=== SOURCE DATA ===

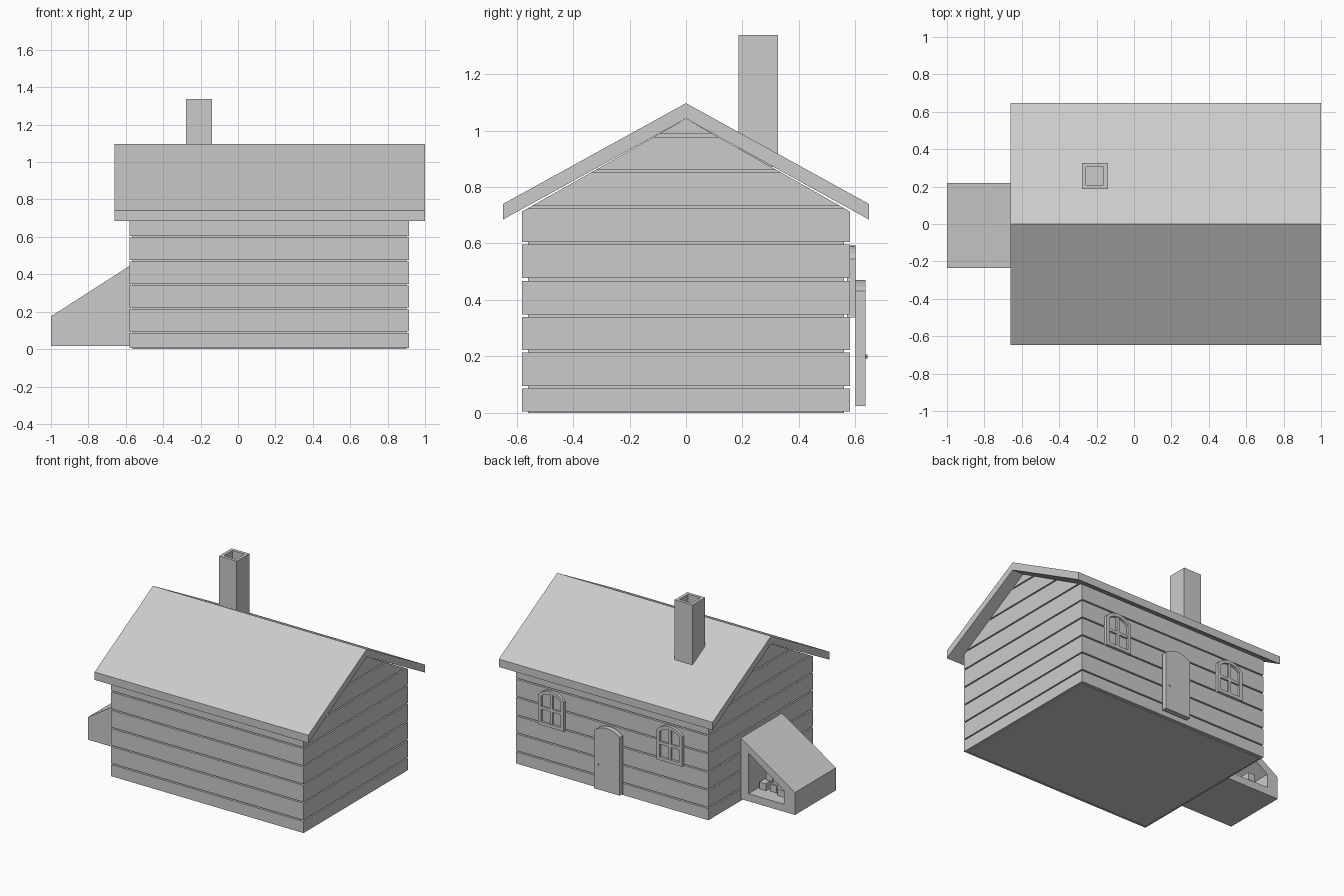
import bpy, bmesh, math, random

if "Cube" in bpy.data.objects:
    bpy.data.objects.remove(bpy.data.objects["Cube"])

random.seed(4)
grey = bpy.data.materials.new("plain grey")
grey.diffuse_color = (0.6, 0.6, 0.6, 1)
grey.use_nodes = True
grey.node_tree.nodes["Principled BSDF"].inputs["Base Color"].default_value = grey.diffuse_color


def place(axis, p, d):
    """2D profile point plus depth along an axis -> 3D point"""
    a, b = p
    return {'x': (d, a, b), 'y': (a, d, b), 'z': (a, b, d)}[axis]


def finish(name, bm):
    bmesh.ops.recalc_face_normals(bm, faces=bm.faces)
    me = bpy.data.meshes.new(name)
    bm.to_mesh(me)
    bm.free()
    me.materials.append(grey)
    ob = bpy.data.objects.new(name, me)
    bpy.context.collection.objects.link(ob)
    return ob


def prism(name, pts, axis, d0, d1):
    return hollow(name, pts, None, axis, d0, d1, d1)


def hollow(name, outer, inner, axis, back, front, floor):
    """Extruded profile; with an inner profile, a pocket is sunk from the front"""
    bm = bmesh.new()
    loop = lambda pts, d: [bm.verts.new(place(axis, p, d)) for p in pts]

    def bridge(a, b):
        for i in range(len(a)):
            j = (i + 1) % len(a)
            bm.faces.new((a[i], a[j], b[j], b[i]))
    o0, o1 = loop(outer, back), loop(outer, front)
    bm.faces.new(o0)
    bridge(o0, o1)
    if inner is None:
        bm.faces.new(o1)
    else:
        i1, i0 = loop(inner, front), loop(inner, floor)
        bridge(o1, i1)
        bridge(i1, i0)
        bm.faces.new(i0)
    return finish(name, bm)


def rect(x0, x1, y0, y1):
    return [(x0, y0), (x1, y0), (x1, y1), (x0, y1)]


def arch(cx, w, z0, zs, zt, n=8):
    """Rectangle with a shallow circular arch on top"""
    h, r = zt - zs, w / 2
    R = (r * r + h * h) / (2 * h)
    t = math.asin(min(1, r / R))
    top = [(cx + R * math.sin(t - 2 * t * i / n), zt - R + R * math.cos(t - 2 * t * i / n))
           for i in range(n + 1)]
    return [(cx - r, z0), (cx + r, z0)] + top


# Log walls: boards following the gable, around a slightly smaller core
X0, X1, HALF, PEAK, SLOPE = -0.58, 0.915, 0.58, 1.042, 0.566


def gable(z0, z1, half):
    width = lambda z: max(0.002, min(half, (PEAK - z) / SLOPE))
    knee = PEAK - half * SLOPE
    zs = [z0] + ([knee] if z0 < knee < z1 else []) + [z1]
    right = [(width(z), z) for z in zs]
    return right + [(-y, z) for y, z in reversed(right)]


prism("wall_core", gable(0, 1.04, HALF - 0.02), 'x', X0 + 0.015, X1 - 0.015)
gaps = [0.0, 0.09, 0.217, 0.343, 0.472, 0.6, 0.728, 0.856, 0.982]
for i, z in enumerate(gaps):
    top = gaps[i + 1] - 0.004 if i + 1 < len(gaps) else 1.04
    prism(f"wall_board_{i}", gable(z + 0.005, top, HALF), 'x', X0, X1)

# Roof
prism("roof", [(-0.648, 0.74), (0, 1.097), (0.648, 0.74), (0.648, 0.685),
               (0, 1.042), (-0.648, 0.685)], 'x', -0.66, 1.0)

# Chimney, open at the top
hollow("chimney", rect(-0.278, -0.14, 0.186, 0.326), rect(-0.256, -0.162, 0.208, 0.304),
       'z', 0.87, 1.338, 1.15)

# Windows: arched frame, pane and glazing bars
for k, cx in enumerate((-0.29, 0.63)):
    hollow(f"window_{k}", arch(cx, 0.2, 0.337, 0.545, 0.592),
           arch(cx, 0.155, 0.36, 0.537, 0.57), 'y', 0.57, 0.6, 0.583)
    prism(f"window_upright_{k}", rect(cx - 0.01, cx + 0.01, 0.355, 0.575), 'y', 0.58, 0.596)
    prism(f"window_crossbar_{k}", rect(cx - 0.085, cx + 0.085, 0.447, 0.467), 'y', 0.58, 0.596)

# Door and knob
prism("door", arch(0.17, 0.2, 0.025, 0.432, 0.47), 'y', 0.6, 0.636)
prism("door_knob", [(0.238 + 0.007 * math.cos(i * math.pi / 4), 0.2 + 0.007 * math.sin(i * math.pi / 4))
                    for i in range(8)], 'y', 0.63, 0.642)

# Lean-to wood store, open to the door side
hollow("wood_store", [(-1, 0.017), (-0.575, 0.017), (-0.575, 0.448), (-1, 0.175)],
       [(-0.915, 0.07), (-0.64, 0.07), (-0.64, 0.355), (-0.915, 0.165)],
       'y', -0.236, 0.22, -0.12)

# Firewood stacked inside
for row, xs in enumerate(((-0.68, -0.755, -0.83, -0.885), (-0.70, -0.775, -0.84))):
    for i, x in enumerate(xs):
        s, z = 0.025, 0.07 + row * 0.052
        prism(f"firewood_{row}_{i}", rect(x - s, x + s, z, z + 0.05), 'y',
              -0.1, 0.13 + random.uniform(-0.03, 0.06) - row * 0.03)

===
=== SOURCE DATA ===

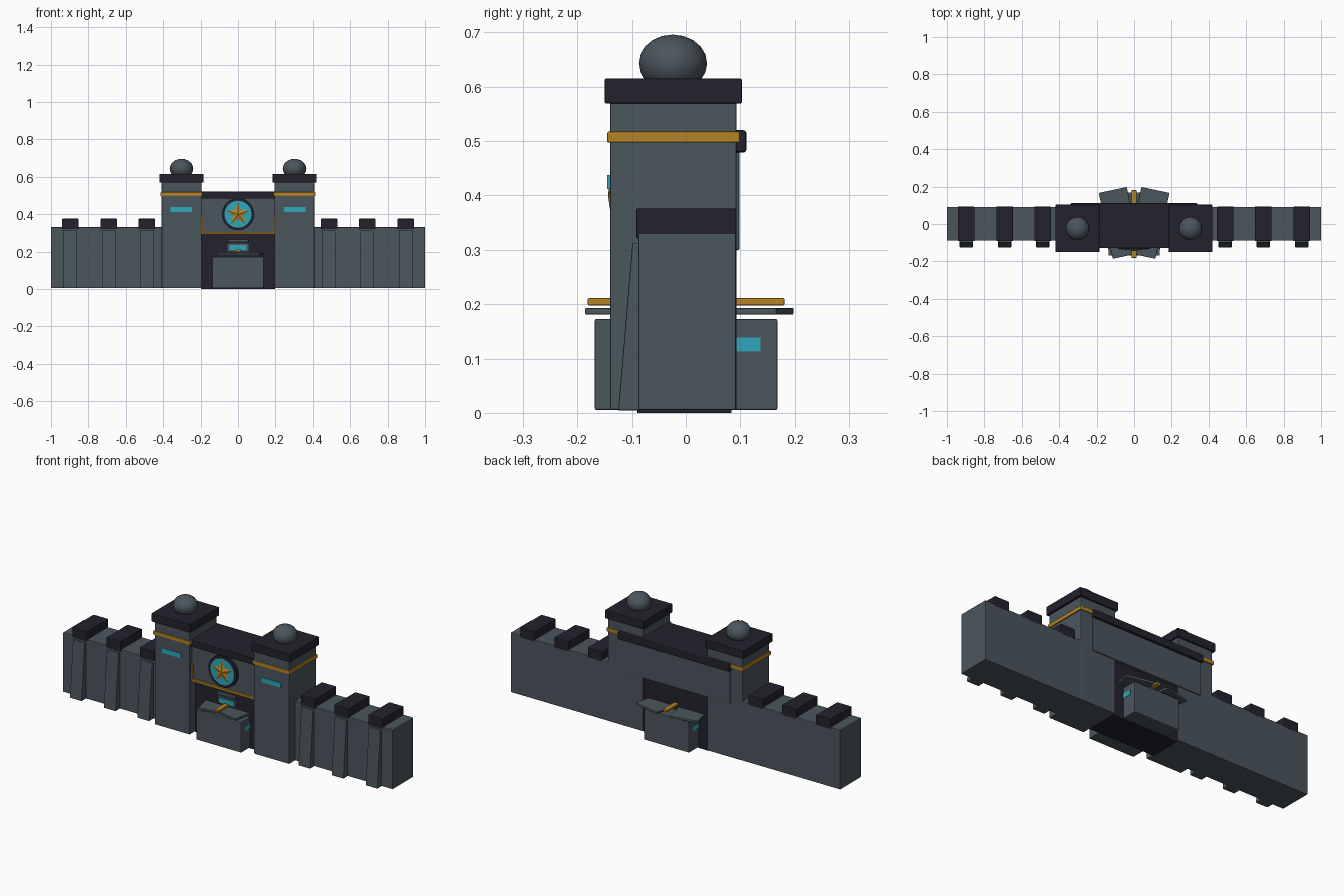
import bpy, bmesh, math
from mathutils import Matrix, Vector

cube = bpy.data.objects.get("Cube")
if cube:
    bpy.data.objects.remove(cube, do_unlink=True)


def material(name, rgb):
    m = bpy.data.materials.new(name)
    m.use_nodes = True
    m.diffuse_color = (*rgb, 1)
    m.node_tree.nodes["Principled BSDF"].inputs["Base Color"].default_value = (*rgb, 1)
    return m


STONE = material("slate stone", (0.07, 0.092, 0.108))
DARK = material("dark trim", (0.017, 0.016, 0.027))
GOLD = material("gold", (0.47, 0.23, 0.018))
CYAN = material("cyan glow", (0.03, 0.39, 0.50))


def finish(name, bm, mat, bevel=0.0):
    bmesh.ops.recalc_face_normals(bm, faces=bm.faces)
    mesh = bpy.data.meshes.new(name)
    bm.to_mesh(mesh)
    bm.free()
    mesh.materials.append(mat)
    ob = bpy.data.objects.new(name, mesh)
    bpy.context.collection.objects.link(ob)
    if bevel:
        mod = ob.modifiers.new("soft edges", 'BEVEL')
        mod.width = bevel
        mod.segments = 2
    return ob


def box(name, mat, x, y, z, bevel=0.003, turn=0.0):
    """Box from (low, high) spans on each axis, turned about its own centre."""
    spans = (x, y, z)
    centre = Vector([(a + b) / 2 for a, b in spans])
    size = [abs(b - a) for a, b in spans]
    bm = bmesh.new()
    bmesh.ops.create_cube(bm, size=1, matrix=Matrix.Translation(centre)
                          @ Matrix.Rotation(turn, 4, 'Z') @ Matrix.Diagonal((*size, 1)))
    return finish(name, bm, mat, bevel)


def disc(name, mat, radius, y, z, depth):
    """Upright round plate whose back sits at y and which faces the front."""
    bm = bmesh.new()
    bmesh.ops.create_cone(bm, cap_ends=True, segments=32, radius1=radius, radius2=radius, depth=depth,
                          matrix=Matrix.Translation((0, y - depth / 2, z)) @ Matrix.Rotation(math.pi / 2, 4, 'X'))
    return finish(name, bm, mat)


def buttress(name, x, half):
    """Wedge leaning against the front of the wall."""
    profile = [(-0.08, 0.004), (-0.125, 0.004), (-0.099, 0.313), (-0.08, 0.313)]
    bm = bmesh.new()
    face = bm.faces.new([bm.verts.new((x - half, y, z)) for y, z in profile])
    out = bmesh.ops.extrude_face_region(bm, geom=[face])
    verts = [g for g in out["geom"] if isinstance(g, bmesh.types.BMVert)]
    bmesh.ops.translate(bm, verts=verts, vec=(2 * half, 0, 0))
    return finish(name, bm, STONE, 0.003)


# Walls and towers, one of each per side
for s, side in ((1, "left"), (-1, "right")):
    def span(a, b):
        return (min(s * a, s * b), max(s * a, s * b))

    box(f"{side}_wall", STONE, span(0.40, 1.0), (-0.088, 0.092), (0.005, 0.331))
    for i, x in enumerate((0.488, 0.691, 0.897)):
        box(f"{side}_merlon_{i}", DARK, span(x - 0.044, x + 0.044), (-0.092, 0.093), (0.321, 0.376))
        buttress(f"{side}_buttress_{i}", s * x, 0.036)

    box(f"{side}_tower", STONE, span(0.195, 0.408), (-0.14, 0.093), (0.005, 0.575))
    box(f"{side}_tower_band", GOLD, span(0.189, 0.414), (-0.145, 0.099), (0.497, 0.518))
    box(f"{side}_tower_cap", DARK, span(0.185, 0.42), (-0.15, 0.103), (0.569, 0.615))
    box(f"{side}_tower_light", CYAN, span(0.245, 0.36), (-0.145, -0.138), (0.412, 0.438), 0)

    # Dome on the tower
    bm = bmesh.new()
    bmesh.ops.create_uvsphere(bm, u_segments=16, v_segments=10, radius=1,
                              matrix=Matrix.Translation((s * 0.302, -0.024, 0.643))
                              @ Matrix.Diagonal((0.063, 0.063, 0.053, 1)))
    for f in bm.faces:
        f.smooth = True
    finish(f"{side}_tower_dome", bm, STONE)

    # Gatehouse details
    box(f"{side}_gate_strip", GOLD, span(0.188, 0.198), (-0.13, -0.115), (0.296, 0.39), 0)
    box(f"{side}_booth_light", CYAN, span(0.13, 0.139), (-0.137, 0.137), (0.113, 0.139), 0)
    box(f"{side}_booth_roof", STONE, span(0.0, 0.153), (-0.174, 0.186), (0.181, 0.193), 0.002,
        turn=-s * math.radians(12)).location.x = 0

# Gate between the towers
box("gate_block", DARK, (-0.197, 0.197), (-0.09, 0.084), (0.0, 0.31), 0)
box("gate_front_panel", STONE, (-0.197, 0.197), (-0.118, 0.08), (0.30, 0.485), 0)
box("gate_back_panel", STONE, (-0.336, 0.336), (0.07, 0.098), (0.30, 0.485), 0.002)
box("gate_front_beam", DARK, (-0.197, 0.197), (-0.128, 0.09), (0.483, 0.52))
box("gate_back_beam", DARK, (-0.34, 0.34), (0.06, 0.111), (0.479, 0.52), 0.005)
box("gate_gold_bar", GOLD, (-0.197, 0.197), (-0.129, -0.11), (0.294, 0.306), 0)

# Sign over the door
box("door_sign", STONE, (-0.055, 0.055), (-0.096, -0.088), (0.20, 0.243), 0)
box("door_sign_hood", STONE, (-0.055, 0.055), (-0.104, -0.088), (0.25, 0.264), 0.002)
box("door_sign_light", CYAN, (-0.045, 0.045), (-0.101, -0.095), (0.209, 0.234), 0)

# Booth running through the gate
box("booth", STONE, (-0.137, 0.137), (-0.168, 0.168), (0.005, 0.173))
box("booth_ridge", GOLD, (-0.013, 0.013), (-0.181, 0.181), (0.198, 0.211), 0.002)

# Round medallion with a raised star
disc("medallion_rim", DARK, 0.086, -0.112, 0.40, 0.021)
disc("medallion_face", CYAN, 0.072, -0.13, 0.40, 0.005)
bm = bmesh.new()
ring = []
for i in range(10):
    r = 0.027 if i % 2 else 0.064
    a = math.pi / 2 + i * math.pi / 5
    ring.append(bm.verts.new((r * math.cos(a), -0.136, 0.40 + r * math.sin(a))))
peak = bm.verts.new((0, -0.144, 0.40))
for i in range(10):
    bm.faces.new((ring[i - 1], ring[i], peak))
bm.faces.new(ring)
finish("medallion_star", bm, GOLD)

===

--- WHAT TO WORK ON ---
After locating the line with "me.materials.append(grey)" above, return that line and every later line through the one with "top = gaps[i", word for word and with nothing else.

--- WRITTEN RESPONSE ---
    me.materials.append(grey)
    ob = bpy.data.objects.new(name, me)
    bpy.context.collection.objects.link(ob)
    return ob


def prism(name, pts, axis, d0, d1):
    return hollow(name, pts, None, axis, d0, d1, d1)


def hollow(name, outer, inner, axis, back, front, floor):
    """Extruded profile; with an inner profile, a pocket is sunk from the front"""
    bm = bmesh.new()
    loop = lambda pts, d: [bm.verts.new(place(axis, p, d)) for p in pts]

    def bridge(a, b):
        for i in range(len(a)):
            j = (i + 1) % len(a)
            bm.faces.new((a[i], a[j], b[j], b[i]))
    o0, o1 = loop(outer, back), loop(outer, front)
    bm.faces.new(o0)
    bridge(o0, o1)
    if inner is None:
        bm.faces.new(o1)
    else:
        i1, i0 = loop(inner, front), loop(inner, floor)
        bridge(o1, i1)
        bridge(i1, i0)
        bm.faces.new(i0)
    return finish(name, bm)


def rect(x0, x1, y0, y1):
    return [(x0, y0), (x1, y0), (x1, y1), (x0, y1)]


def arch(cx, w, z0, zs, zt, n=8):
    """Rectangle with a shallow circular arch on top"""
    h, r = zt - zs, w / 2
    R = (r * r + h * h) / (2 * h)
    t = math.asin(min(1, r / R))
    top = [(cx + R * math.sin(t - 2 * t * i / n), zt - R + R * math.cos(t - 2 * t * i / n))
           for i in range(n + 1)]
    return [(cx - r, z0), (cx + r, z0)] + top


# Log walls: boards following the gable, around a slightly smaller core
X0, X1, HALF, PEAK, SLOPE = -0.58, 0.915, 0.58, 1.042, 0.566


def gable(z0, z1, half):
    width = lambda z: max(0.002, min(half, (PEAK - z) / SLOPE))
    knee = PEAK - half * SLOPE
    zs = [z0] + ([knee] if z0 < knee < z1 else []) + [z1]
    right = [(width(z), z) for z in zs]
    return right + [(-y, z) for y, z in reversed(right)]


prism("wall_core", gable(0, 1.04, HALF - 0.02), 'x', X0 + 0.015, X1 - 0.015)
gaps = [0.0, 0.09, 0.217, 0.343, 0.472, 0.6, 0.728, 0.856, 0.982]
for i, z in enumerate(gaps):
    top = gaps[i + 1] - 0.004 if i + 1 < len(gaps) else 1.04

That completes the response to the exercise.